# Use the fact that probabilities of possible outcomes sum to 1

## Home learning focus

Understand that probabilities of possible outcomes sum to 1, and use this fact, eg when calculating the chances of winning, losing or drawing a game.

This lesson includes:

- one video
- a learning summary
- two activities with answers

# Learn

## Probability

Probability is about **estimating** or **calculating** how likely or *probable* something is to happen. It can be used to estimate the likelihood of an outcome, for example, when throwing a die or tossing a coin.

Probabilities can be written as **fractions**, **decimals** or **percentages**.

## Sum of probabilities

Consider the following facts:

1. When tossing a fair coin, the probability of obtaining a head is ½ and the probability of obtaining a tail is also ½. Adding the probabilities, you get:

½ + ½ = 1

2. Imagine you choose a letter at random from the word 'SUMS' - the probability of obtaining the letter S is ²⁄₄ (because S appears twice in the word, and there are 4 letters in total), the probability of obtaining the letter U is ¼ (because U appears once), and the probability of obtaining the letter M is also ¼, for the same reason.

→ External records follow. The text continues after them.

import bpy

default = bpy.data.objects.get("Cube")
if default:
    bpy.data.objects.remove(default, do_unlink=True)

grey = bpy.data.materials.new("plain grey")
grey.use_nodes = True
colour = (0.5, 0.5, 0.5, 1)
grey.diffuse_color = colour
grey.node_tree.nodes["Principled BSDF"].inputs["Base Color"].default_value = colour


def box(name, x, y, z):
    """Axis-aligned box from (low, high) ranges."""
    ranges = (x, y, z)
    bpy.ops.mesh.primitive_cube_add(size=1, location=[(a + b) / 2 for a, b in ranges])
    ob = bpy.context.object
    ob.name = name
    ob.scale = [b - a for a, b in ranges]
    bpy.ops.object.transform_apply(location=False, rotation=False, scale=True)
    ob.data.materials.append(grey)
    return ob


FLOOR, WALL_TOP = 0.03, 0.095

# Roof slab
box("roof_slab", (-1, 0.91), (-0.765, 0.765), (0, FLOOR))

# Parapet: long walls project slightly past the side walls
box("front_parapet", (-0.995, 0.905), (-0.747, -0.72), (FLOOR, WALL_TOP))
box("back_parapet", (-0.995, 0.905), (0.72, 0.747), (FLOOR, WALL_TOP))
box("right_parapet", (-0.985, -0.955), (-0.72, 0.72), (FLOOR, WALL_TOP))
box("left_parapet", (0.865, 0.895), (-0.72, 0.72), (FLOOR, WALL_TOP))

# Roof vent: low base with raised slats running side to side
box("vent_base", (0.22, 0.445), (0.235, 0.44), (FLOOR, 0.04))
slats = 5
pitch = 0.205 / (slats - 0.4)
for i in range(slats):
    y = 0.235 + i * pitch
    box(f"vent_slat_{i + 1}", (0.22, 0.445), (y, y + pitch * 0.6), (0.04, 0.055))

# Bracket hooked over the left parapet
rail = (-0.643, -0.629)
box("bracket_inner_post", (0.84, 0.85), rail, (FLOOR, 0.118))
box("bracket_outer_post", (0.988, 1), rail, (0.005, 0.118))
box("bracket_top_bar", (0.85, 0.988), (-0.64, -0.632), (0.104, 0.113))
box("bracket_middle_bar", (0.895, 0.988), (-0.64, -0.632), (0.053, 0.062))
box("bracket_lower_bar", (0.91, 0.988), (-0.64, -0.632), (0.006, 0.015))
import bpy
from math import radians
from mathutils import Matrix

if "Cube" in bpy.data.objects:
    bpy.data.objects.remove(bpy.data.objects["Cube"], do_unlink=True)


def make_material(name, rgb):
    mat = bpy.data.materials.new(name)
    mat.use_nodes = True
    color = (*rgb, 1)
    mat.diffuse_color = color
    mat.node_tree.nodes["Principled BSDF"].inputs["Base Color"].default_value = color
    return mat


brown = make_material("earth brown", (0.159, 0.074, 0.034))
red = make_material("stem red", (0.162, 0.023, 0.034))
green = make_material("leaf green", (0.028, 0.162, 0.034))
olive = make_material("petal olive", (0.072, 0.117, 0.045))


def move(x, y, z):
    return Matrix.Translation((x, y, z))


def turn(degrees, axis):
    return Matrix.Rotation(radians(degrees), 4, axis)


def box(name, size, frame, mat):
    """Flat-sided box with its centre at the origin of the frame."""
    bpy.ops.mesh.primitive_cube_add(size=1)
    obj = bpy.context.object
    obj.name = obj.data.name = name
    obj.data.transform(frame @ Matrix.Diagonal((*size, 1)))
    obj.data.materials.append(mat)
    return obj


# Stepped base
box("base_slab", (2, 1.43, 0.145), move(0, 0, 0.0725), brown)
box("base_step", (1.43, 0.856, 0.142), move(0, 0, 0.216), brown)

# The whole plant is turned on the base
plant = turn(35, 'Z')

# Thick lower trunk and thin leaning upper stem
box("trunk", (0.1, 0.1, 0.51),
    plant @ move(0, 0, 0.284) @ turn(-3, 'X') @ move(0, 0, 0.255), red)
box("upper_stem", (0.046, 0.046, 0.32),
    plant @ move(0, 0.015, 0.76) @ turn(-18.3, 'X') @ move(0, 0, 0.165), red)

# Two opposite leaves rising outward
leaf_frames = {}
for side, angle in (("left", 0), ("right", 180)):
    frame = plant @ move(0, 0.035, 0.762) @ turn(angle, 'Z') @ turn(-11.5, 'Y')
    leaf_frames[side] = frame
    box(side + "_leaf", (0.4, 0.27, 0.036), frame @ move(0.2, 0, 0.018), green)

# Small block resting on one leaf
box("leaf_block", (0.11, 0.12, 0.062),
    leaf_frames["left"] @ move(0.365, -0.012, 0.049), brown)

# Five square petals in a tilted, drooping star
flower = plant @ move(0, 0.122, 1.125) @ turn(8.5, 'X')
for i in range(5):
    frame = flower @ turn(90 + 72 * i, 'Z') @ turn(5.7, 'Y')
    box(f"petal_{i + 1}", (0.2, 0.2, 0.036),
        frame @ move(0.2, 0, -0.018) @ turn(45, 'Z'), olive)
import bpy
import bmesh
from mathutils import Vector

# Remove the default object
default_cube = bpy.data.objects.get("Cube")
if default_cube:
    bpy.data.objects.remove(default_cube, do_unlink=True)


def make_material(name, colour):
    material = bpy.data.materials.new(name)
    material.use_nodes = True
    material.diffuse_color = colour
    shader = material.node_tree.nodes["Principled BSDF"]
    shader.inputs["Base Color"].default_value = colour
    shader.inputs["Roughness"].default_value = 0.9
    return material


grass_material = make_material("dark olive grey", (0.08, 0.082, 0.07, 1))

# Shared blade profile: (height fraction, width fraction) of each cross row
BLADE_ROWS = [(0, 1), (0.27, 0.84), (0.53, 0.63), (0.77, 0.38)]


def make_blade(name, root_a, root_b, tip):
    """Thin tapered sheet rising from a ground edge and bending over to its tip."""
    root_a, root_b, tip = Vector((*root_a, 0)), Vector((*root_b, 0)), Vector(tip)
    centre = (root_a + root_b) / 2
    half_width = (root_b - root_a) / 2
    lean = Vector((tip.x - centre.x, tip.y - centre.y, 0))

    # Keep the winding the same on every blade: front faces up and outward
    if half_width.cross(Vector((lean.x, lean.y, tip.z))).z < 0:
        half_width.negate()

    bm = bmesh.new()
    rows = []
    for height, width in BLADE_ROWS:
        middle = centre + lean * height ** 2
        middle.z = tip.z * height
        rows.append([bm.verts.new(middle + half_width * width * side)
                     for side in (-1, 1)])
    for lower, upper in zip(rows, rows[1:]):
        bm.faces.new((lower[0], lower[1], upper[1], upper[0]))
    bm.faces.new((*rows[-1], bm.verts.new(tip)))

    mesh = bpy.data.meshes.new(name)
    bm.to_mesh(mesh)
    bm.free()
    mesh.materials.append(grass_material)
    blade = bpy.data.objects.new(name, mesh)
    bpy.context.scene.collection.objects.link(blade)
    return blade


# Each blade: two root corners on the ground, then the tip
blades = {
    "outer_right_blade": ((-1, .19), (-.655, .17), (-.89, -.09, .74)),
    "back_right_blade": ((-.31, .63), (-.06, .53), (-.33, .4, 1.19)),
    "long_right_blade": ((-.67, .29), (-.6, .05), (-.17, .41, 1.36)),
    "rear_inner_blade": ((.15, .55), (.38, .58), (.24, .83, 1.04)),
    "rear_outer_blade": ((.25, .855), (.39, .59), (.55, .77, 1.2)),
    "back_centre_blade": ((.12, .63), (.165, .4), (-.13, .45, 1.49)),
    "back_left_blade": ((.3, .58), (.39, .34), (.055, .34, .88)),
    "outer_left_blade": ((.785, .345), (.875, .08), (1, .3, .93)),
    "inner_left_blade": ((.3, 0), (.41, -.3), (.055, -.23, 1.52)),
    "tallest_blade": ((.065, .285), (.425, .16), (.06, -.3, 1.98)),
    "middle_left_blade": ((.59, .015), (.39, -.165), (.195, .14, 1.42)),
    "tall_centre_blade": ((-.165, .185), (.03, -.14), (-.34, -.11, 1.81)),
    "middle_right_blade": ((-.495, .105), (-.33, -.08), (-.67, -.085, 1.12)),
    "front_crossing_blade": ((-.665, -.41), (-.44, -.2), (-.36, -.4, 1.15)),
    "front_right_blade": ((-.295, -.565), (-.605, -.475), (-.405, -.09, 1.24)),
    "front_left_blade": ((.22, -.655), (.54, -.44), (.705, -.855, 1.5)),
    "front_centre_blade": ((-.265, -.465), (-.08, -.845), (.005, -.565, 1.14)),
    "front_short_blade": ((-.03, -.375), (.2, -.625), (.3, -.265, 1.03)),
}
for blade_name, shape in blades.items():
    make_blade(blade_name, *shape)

Adding all these probabilities, you get:

²⁄₄ + ¼ + ¼ = 1

**The sum of the probabilities of all possible outcomes must add up to 1**. It cannot be greater or less than 1, or be a negative number.

Events that cannot occur at the same time are called **mutually exclusive** events. For example, a netball team can win, lose or draw but these things cannot take place at the same time - they are mutually exclusive. Since it is certain that one of these outcomes will happen, **their probabilities must add up to 1**.

If the probability that the netball team wins is 0.5 and the probability it draws is 0.2, then the probability of it losing must be 0.3.

Check: 0.5 + 0.2 + 0.3 = 1

Watch this short video from Pearson to learn more about probabilities of events not happening, in this case the probability of **not** selecting a certain colour of sweet.

# Practise

## Activity 1

**Quiz**

Think you know about probability? Click here to have a go at this quiz from BBC Bitesize, National 4 Maths to test your knowledge!

Question 5 requires you to note down a list of possible outcomes before working out probability - if this is something you feel less confident in, click here to learn more, and then attempt the quiz.

You can mark your answers within the quiz.

## Activity 2

**Probability and mutually exclusive events - Skills**

Keep going - try the questions in these worksheets now from Pearson to test your understanding of mutually exclusive events and that all possible outcomes of a single event must sum to 1. Write your answers on a piece of paper.

Click here for the answer sheet.

# There's more to learn

Have a look at these other resources around the BBC and the web.